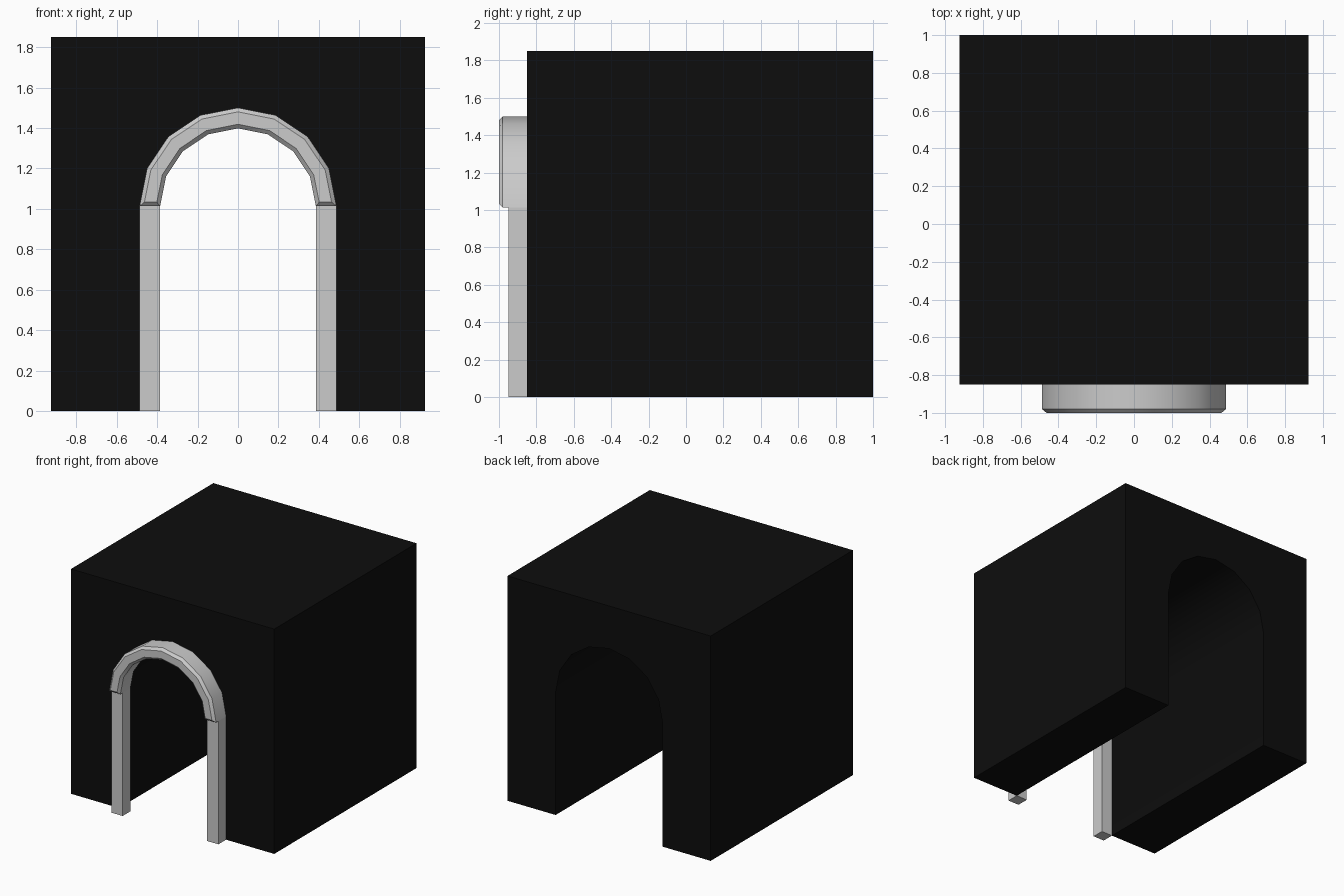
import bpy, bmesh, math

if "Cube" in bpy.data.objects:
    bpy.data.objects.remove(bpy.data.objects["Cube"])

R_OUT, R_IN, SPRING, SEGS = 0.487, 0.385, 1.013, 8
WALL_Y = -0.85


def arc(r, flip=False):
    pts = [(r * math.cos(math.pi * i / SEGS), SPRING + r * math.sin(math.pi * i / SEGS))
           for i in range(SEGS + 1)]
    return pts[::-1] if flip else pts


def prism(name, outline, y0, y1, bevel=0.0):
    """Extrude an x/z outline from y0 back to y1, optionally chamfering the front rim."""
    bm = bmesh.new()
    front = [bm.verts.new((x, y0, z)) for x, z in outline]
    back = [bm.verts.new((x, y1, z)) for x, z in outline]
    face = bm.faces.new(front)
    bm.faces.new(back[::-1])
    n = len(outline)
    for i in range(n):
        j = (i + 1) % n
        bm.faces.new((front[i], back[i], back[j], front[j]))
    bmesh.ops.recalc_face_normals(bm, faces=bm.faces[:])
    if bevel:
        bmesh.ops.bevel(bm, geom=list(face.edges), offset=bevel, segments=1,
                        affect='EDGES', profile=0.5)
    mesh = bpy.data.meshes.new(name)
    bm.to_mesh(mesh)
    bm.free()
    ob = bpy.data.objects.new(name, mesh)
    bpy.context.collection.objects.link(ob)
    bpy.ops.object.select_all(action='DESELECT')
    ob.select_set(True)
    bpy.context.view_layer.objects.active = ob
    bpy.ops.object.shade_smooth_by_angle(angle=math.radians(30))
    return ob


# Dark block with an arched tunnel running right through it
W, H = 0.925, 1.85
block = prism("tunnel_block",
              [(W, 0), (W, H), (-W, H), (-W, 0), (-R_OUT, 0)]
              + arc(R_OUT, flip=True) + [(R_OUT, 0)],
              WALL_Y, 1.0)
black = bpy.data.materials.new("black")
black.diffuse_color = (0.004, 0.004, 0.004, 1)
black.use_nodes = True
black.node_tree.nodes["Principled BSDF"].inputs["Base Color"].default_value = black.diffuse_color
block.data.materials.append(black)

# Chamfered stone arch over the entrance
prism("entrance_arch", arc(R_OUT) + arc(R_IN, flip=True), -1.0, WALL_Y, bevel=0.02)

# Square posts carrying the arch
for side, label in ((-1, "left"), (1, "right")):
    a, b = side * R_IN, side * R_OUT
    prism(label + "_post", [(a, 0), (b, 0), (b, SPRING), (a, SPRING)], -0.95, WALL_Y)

◇ ◇ ◇ ◇ ◇ ◇ ◇

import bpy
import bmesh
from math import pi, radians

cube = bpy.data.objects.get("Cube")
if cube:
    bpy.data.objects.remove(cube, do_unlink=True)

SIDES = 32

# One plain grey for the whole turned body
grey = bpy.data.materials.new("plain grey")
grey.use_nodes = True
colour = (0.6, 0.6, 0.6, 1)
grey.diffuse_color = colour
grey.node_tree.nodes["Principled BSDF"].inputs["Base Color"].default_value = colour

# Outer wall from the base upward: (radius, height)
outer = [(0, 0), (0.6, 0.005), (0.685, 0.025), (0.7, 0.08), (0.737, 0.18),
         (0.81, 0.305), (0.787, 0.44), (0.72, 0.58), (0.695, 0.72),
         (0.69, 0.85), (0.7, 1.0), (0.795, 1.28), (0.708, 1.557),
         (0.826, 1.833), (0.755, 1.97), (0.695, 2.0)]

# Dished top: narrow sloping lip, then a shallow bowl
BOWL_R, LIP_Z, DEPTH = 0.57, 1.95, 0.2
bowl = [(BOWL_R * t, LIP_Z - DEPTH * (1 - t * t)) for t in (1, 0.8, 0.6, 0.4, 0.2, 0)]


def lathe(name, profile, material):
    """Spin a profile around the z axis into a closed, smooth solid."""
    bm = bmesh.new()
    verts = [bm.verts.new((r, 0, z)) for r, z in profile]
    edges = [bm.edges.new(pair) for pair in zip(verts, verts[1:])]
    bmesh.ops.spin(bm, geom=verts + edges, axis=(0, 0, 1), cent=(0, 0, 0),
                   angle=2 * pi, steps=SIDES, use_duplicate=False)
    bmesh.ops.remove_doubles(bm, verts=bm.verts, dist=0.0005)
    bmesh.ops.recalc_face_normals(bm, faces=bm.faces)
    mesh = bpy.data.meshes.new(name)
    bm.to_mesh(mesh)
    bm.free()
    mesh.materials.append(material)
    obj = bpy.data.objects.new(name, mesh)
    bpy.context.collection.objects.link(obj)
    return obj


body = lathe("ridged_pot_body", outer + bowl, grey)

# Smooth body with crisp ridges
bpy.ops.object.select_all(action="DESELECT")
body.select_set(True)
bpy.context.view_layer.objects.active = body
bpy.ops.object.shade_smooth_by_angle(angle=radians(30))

◇ ◇ ◇ ◇ ◇ ◇ ◇

* [PROBLEM TO WORK ON]
Reproduce word for word the material above, beginning with the line that contains "block.data.materials.append(black)" and ending with the line that contains "SPRING)], -0.95, WALL_Y)".

* [OUTPUT FOR THIS TASK]
block.data.materials.append(black)

# Chamfered stone arch over the entrance
prism("entrance_arch", arc(R_OUT) + arc(R_IN, flip=True), -1.0, WALL_Y, bevel=0.02)

# Square posts carrying the arch
for side, label in ((-1, "left"), (1, "right")):
    a, b = side * R_IN, side * R_OUT
    prism(label + "_post", [(a, 0), (b, 0), (b, SPRING), (a, SPRING)], -0.95, WALL_Y)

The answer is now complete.